Required work:
From the entries below, reproduce exactly the line containing "bmesh.ops.connect_verts(head, verts=mid)", the line containing "(-.143, .05), (-.08, .05))]", and every line in between, with nothing added.

Stored data entries
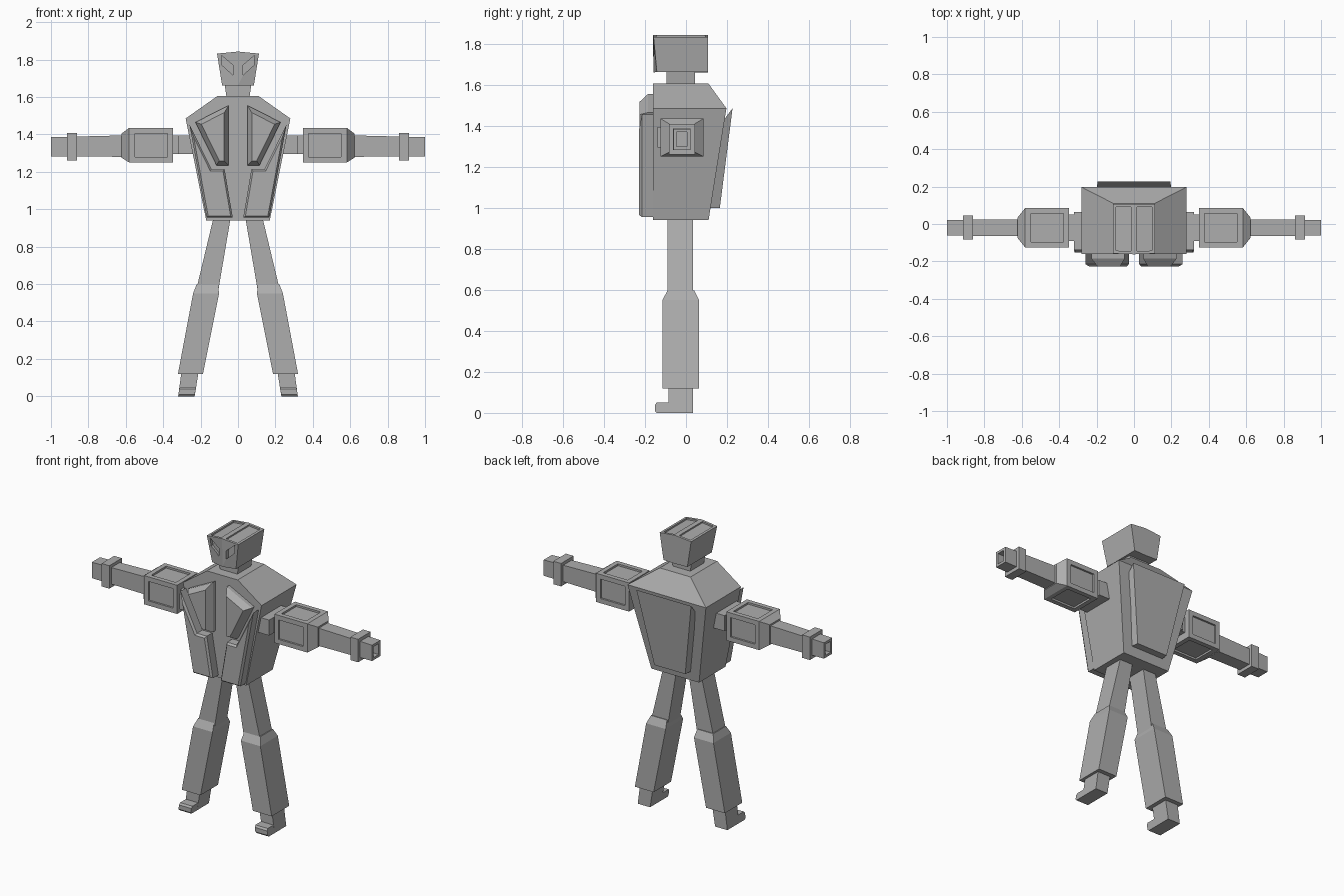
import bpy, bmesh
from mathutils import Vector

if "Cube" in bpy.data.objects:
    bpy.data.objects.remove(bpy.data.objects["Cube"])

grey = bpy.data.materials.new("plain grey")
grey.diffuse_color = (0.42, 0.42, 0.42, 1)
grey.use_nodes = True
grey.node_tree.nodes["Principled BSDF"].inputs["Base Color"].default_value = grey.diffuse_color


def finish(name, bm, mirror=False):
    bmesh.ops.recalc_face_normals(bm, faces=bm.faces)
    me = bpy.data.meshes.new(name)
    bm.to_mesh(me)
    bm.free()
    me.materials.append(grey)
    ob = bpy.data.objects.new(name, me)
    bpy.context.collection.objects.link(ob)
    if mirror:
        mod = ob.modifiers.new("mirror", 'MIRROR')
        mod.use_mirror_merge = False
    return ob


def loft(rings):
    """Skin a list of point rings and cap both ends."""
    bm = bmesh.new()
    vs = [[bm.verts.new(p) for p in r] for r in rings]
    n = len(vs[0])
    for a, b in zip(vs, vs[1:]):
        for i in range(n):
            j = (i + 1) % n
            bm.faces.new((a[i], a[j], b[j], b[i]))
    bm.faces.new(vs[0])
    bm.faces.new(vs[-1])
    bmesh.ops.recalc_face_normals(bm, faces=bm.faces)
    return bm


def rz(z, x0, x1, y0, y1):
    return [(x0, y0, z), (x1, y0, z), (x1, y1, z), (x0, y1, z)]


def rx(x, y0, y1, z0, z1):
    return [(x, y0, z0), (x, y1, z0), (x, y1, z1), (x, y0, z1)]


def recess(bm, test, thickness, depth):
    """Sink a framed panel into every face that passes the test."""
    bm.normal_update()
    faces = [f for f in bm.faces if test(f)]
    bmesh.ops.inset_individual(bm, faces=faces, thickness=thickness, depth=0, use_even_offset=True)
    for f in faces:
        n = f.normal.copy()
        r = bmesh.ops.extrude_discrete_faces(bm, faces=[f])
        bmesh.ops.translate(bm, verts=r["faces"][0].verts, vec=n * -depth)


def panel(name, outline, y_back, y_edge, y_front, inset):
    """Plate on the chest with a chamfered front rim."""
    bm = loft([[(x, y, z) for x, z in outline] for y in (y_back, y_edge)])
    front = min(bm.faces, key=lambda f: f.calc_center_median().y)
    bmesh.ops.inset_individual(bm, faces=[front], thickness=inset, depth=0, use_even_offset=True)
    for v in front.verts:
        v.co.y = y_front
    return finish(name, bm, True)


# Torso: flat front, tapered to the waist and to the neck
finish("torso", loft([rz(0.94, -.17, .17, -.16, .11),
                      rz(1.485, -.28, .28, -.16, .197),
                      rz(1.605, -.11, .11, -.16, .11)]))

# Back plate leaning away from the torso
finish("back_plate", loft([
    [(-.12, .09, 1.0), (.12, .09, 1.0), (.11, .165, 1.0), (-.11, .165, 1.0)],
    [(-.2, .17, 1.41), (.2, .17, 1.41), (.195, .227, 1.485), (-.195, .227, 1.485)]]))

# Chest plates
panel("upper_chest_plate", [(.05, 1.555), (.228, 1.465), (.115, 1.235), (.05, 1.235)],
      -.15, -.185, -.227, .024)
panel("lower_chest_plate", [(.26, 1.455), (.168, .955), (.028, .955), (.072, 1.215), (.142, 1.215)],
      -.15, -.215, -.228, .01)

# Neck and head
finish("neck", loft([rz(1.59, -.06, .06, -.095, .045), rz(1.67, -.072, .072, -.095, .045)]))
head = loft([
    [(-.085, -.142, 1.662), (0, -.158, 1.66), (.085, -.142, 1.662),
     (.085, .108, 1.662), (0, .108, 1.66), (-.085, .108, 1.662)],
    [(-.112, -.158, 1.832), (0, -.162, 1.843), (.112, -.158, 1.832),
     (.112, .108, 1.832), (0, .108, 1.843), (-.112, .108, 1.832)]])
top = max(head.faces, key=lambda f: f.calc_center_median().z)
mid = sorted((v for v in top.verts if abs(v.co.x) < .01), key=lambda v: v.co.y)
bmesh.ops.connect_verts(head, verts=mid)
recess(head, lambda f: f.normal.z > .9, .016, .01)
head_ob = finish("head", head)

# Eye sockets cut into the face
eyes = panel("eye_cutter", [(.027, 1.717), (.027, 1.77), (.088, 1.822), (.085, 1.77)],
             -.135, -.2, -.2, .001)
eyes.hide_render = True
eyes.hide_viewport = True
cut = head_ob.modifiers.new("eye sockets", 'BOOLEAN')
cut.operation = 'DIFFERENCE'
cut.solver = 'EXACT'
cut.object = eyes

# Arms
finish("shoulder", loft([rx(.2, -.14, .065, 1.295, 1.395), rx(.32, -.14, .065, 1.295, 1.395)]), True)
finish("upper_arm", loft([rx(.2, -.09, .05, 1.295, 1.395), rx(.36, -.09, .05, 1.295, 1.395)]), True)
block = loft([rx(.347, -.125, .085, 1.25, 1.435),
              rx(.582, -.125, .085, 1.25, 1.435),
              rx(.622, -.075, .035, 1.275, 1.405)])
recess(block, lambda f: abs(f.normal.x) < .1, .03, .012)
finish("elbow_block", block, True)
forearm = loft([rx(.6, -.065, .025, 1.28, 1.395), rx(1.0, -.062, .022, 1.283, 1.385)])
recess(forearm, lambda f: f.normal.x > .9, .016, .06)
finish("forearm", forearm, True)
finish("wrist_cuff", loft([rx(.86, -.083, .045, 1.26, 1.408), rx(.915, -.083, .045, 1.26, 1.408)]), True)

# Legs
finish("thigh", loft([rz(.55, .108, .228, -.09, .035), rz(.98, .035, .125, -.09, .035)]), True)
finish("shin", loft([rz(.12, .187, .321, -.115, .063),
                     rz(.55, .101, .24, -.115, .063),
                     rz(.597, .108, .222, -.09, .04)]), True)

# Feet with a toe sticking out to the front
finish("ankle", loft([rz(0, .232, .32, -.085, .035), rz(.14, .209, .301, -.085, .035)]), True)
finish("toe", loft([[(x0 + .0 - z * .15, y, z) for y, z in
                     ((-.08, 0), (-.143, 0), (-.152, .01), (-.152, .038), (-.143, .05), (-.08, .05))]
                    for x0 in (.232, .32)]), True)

Task answer:
bmesh.ops.connect_verts(head, verts=mid)
recess(head, lambda f: f.normal.z > .9, .016, .01)
head_ob = finish("head", head)

# Eye sockets cut into the face
eyes = panel("eye_cutter", [(.027, 1.717), (.027, 1.77), (.088, 1.822), (.085, 1.77)],
             -.135, -.2, -.2, .001)
eyes.hide_render = True
eyes.hide_viewport = True
cut = head_ob.modifiers.new("eye sockets", 'BOOLEAN')
cut.operation = 'DIFFERENCE'
cut.solver = 'EXACT'
cut.object = eyes

# Arms
finish("shoulder", loft([rx(.2, -.14, .065, 1.295, 1.395), rx(.32, -.14, .065, 1.295, 1.395)]), True)
finish("upper_arm", loft([rx(.2, -.09, .05, 1.295, 1.395), rx(.36, -.09, .05, 1.295, 1.395)]), True)
block = loft([rx(.347, -.125, .085, 1.25, 1.435),
              rx(.582, -.125, .085, 1.25, 1.435),
              rx(.622, -.075, .035, 1.275, 1.405)])
recess(block, lambda f: abs(f.normal.x) < .1, .03, .012)
finish("elbow_block", block, True)
forearm = loft([rx(.6, -.065, .025, 1.28, 1.395), rx(1.0, -.062, .022, 1.283, 1.385)])
recess(forearm, lambda f: f.normal.x > .9, .016, .06)
finish("forearm", forearm, True)
finish("wrist_cuff", loft([rx(.86, -.083, .045, 1.26, 1.408), rx(.915, -.083, .045, 1.26, 1.408)]), True)

# Legs
finish("thigh", loft([rz(.55, .108, .228, -.09, .035), rz(.98, .035, .125, -.09, .035)]), True)
finish("shin", loft([rz(.12, .187, .321, -.115, .063),
                     rz(.55, .101, .24, -.115, .063),
                     rz(.597, .108, .222, -.09, .04)]), True)

# Feet with a toe sticking out to the front
finish("ankle", loft([rz(0, .232, .32, -.085, .035), rz(.14, .209, .301, -.085, .035)]), True)
finish("toe", loft([[(x0 + .0 - z * .15, y, z) for y, z in
                     ((-.08, 0), (-.143, 0), (-.152, .01), (-.152, .038), (-.143, .05), (-.08, .05))]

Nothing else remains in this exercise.